Cuomo and legislative leaders announced the management change Tuesday amid the latest conflict to hit the private entity that's run thoroughbred racing at the Belmont, Saratoga and Aqueduct tracks since 1955.
“We have to work to restore the public trust,” Cuomo said. “There have been a series of episodes.”
Cuomo convinced members of the independent board that oversees horse racing in New York to agree to the restructuring that will give the governor the majority of appointees on new board.
The new board will include seven Cuomo appointees, five from NYRA, and two each from the Senate's Republican majority and the Assembly's Democratic majority.
It's the actual membership of the board, however, that concerns Eric Mitchell. He's the editor and chief of bloodhorse.com, a trade publication supported by the National Thoroughbred Owners and Breeders Association. He said political appointees are chosen for a variety of reasons and not always because they are an expert in what the given board is responsible for overseeing. "You would prefer to see people in positions that understand the sport, understand racing, understand what needs to be done to grow it," he explained.
He understands the need for the restructuring, but also stresses that it should be temporary.
Cuomo said he will relinquish control of the NYRA board in three years. During the time he controls the board, though, the governor wants a closer look at allegations of trainers and owners using drugs to boost horse’s racing performances, sometimes resulting in the horses’ death.
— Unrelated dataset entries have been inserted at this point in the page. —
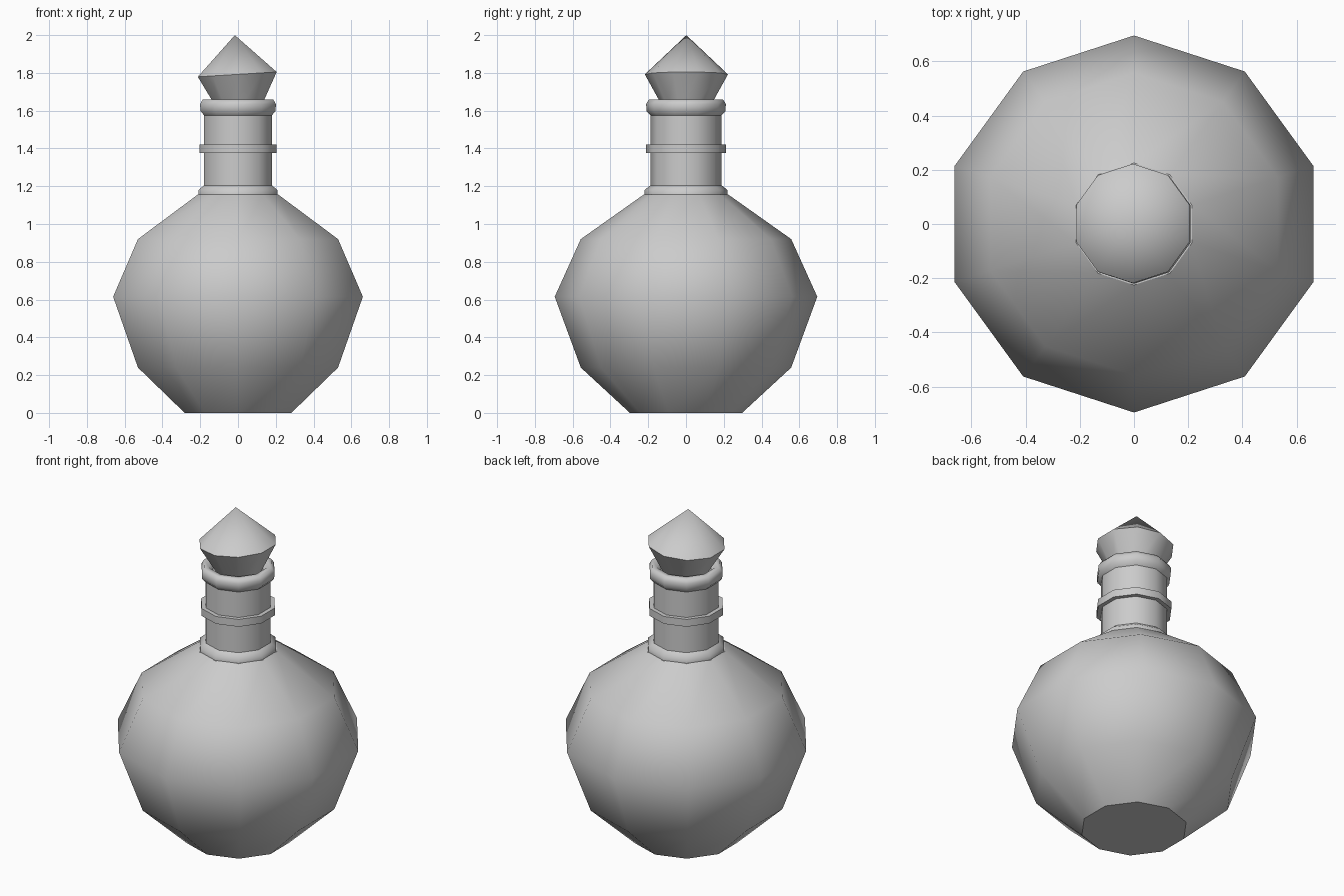
import bpy, bmesh, math
from mathutils import Vector

if "Cube" in bpy.data.objects:
    bpy.data.objects.remove(bpy.data.objects["Cube"])

SIDES = 10


def lathe(name, profile, sharp=(), loop=False):
    """Revolve (radius, z) points with ten sides; rings listed in sharp get hard edges."""
    bm = bmesh.new()
    rings = []
    for r, z in profile:
        if r == 0:
            rings.append([bm.verts.new((0, 0, z))] * SIDES)
        else:
            rings.append([bm.verts.new((r * math.cos(a), r * math.sin(a), z))
                          for a in (math.pi / 2 + math.tau * i / SIDES for i in range(SIDES))])
    pairs = list(zip(rings, rings[1:]))
    if loop:
        pairs.append((rings[-1], rings[0]))
    for lo, hi in pairs:
        for i in range(SIDES):
            j = (i + 1) % SIDES
            corners = list(dict.fromkeys([lo[i], lo[j], hi[j], hi[i]]))
            bm.faces.new(corners).smooth = True
    if not loop:
        for ring, order in ((rings[0], -1), (rings[-1], 1)):
            if ring[0] is not ring[1]:
                bm.faces.new(ring[::order])
    for k in sharp:
        for i in range(SIDES):
            edge = bm.edges.get((rings[k][i], rings[k][(i + 1) % SIDES]))
            if edge:
                edge.smooth = False
    bmesh.ops.recalc_face_normals(bm, faces=bm.faces)
    mesh = bpy.data.meshes.new(name)
    bm.to_mesh(mesh)
    bm.free()
    obj = bpy.data.objects.new(name, mesh)
    bpy.context.collection.objects.link(obj)
    return obj


# Round flask body
lathe("body", [(0.297, 0), (0.557, 0.24), (0.695, 0.615), (0.557, 0.92), (0.225, 1.155)],
      sharp=(0, 4))

# Collar, neck and rounded lip with a shallow mouth
lathe("neck", [(0.22, 1.15), (0.22, 1.18), (0.188, 1.205), (0.188, 1.575),
               (0.209, 1.598), (0.211, 1.635), (0.197, 1.658), (0.165, 1.658), (0.145, 1.62)],
      sharp=(0, 2, 3, 8))

# Flat band around the neck
lathe("neck_band", [(0.18, 1.375), (0.213, 1.375), (0.213, 1.42), (0.18, 1.42)],
      sharp=(0, 1, 2, 3), loop=True)

# Slightly tilted pointed stopper, modelled around its widest ring
stopper = lathe("stopper", [(0.118, -0.185), (0.22, 0), (0, 0.208)], sharp=(0, 1))
stopper.location = Vector((-0.004, 0.002, 1.792))
stopper.rotation_euler = (0, math.radians(-3.5), 0)
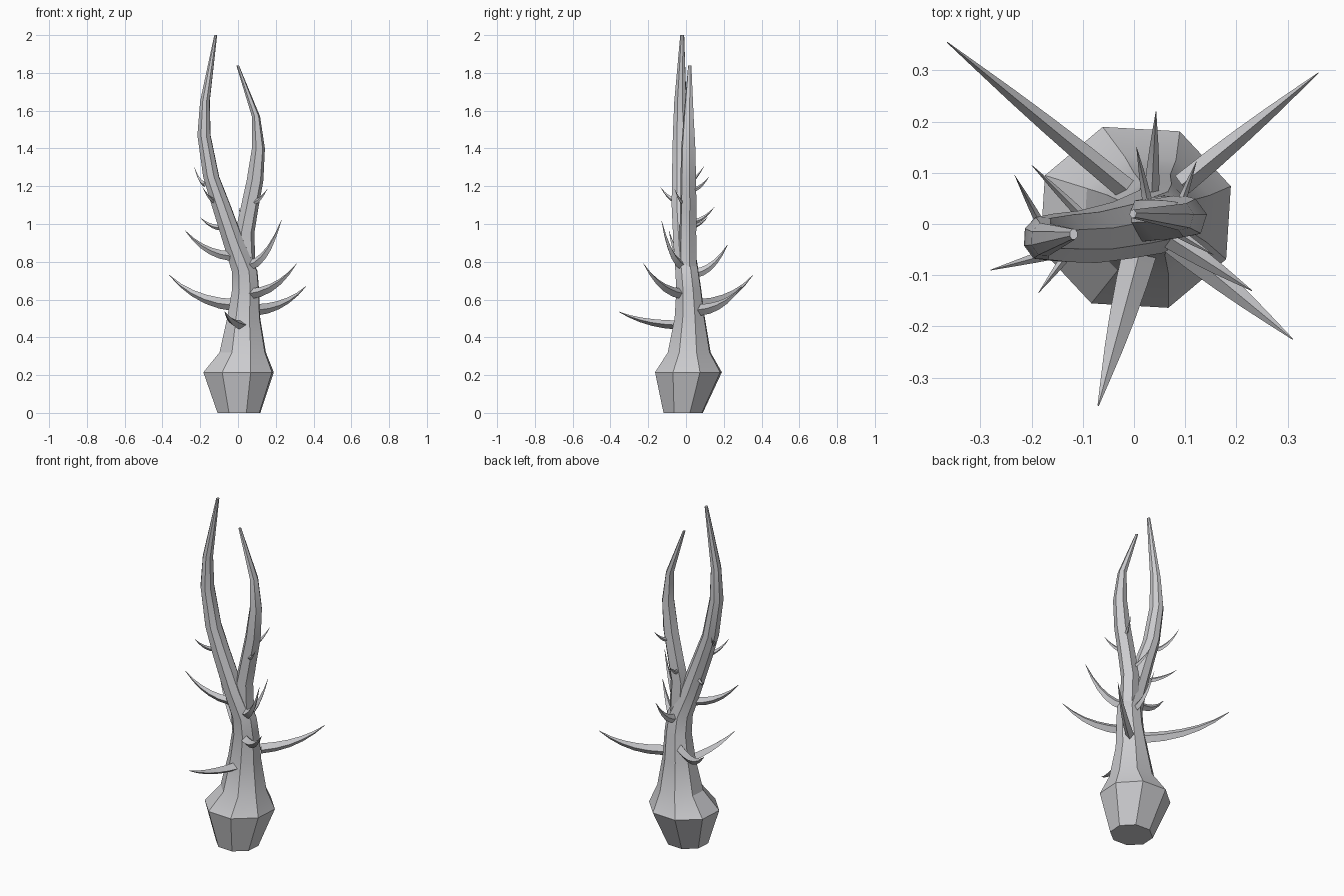
import bpy, bmesh, math
from mathutils import Vector

mat = bpy.data.materials.new("pale grey")
mat.diffuse_color = (0.6, 0.6, 0.62, 1)


def skin(name, rings):
    """Join a list of equal-sized vertex rings into a closed tube."""
    bm = bmesh.new()
    vs = [[bm.verts.new(p) for p in r] for r in rings]
    n = len(vs[0])
    for a, b in zip(vs, vs[1:]):
        for i in range(n):
            j = (i + 1) % n
            bm.faces.new((a[i], a[j], b[j], b[i]))
    bm.faces.new(vs[0][::-1])
    bm.faces.new(vs[-1])
    bmesh.ops.recalc_face_normals(bm, faces=bm.faces)
    me = bpy.data.meshes.new(name)
    bm.to_mesh(me)
    bm.free()
    me.materials.append(mat)
    ob = bpy.data.objects.new(name, me)
    bpy.context.collection.objects.link(ob)
    bpy.context.view_layer.objects.active = ob
    ob.select_set(True)
    bpy.ops.object.shade_smooth_by_angle(angle=math.radians(25))
    ob.select_set(False)


def stem(name, rows, sides, turn):
    """Rows are (centre x, centre y, z, radius x, radius y)."""
    angles = [math.radians(turn) + math.tau * i / sides for i in range(sides)]
    skin(name, [[(x + rx * math.cos(a), y + ry * math.sin(a), z) for a in angles]
                for x, y, z, rx, ry in rows])


def thorn(name, base, tip, width, height):
    """Diamond-section spike that leaves the stem level and curls upward."""
    a, c = Vector(base), Vector(tip)
    out = Vector((c.x - a.x, c.y - a.y, 0))
    a = a - out.normalized() * 0.02
    b = a + out * 0.62 + Vector((0, 0, (c.z - a.z) * 0.08))
    side = out.normalized().cross(Vector((0, 0, 1)))
    rings = []
    for k in range(6):
        t = k / 5
        p = a * (1 - t) ** 2 + b * 2 * t * (1 - t) + c * t * t
        d = ((b - a) * (1 - t) + (c - b) * t).normalized()
        up = side.cross(d)
        s = max(0.04, 1 - t ** 1.5)
        rings.append([p + side * width * s, p + up * height * s,
                      p - side * width * s, p - up * height * s])
    skin(name, rings)


# bulbous foot, trunk and left branch in one tube
stem("trunk_and_left_branch", [
    (0.005, -0.015, 0, 0.12, 0.11), (0.003, 0.013, 0.215, 0.197, 0.187),
    (0.025, 0.017, 0.32, 0.13, 0.12), (0.03, 0.02, 0.5, 0.093, 0.085),
    (0.04, 0.015, 0.65, 0.076, 0.07), (0.035, 0.005, 0.75, 0.072, 0.065),
    (-0.022, -0.012, 0.9, 0.06, 0.058), (-0.09, -0.025, 1.1, 0.053, 0.054),
    (-0.142, -0.027, 1.25, 0.045, 0.05), (-0.18, -0.028, 1.47, 0.037, 0.044),
    (-0.175, -0.03, 1.65, 0.027, 0.034), (-0.118, -0.02, 2.0, 0.008, 0.011),
], 8, 19)

# right branch
stem("right_branch", [
    (0.045, 0.01, 0.74, 0.05, 0.05), (0.035, 0.01, 0.95, 0.052, 0.047),
    (0.06, 0.012, 1.08, 0.048, 0.046), (0.09, 0.012, 1.23, 0.045, 0.044),
    (0.108, 0.012, 1.4, 0.035, 0.04), (0.095, 0.014, 1.57, 0.022, 0.028),
    (-0.002, 0.02, 1.84, 0.007, 0.009),
], 6, 10)

# thorns: base, tip, half width, half height
thorns = [
    ((-0.03, 0.08, 0.57), (-0.365, 0.355, 0.73), 0.022, 0.032),
    ((0.11, 0.09, 0.545), (0.36, 0.295, 0.67), 0.022, 0.03),
    ((0.08, -0.035, 0.63), (0.31, -0.225, 0.79), 0.028, 0.028),
    ((0.01, -0.06, 0.465), (-0.07, -0.355, 0.535), 0.034, 0.024),
    ((0.075, -0.03, 0.78), (0.23, -0.13, 1.02), 0.022, 0.027),
    ((-0.06, -0.03, 0.83), (-0.28, -0.09, 0.965), 0.018, 0.025),
    ((0.035, 0.07, 0.74), (0.043, 0.22, 0.89), 0.015, 0.025),
    ((-0.185, 0.005, 1.21), (-0.233, 0.095, 1.305), 0.009, 0.014),
    ((-0.11, 0.025, 0.98), (-0.2, 0.115, 1.035), 0.01, 0.014),
    ((-0.13, -0.06, 1.12), (-0.187, -0.135, 1.195), 0.01, 0.014),
    ((0.025, 0.05, 1.01), (0.005, 0.15, 1.09), 0.01, 0.014),
    ((0.095, 0.05, 1.18), (0.122, 0.122, 1.25), 0.009, 0.013),
    ((0.09, -0.02, 1.11), (0.155, -0.06, 1.185), 0.01, 0.014),
]
for i, (base, tip, w, h) in enumerate(thorns, 1):
    thorn(f"thorn_{i}", base, tip, w, h)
The restructuring comes as the Cuomo administration is investigating NYRA over $8.5 million in winnings that wasn't paid out to bettors and the third leg of the Triple Crown is coming up at Belmont. NYRA's top two officers have been fired. After this latest controversy, Cuomo’s aides ordered the state Lottery Division to withhold slot machine payments earned at Aqueduct race track, worth about $3 million dollars a month, starving the financially shaky NYRA from a vital source of revenue.
NYRA Board member Charles Wait, who represented the board at the announcement, was full of praise for the governor and his actions. “The New York Racing Association supports this legislation wholeheartedly,” he said.
Jerry Kremer, a political strategist and a former state Assemblyman for 23 years, also applauded Cuomo's move, saying it was an historic experiment. "No time in the last 25 – 35 years has the state ever taken over a non profit group that was given the responsibility of carrying out other state functions.”
He added that appointees will make all the difference.
“I think it’s the quality of the people who get involved, their ability to want to oversee racing and to see that it improves, “ Kremer said. “So we’re doing to have to keep under a magnifying glass to make sure it works.
The changes means the governor will gain control over NYRA during a time he plans to remake the gaming industry in New York State. Cuomo is seeking a constitutional amendment to allow up to seven new non-Indian gambling casinos in the state, and has proposed an enormous convention center and gambling parlor at the Aqueduct racetrack in Queens.
“The gaming world is changing,” Cuomo said. He hopes to create an economic “synergy” between horse racing and other forms of gambling.
Legislative leaders said they intend to pass the bills to restructure NYRA as soon as the governor has them ready.
Brigid Bergin contributed reporting.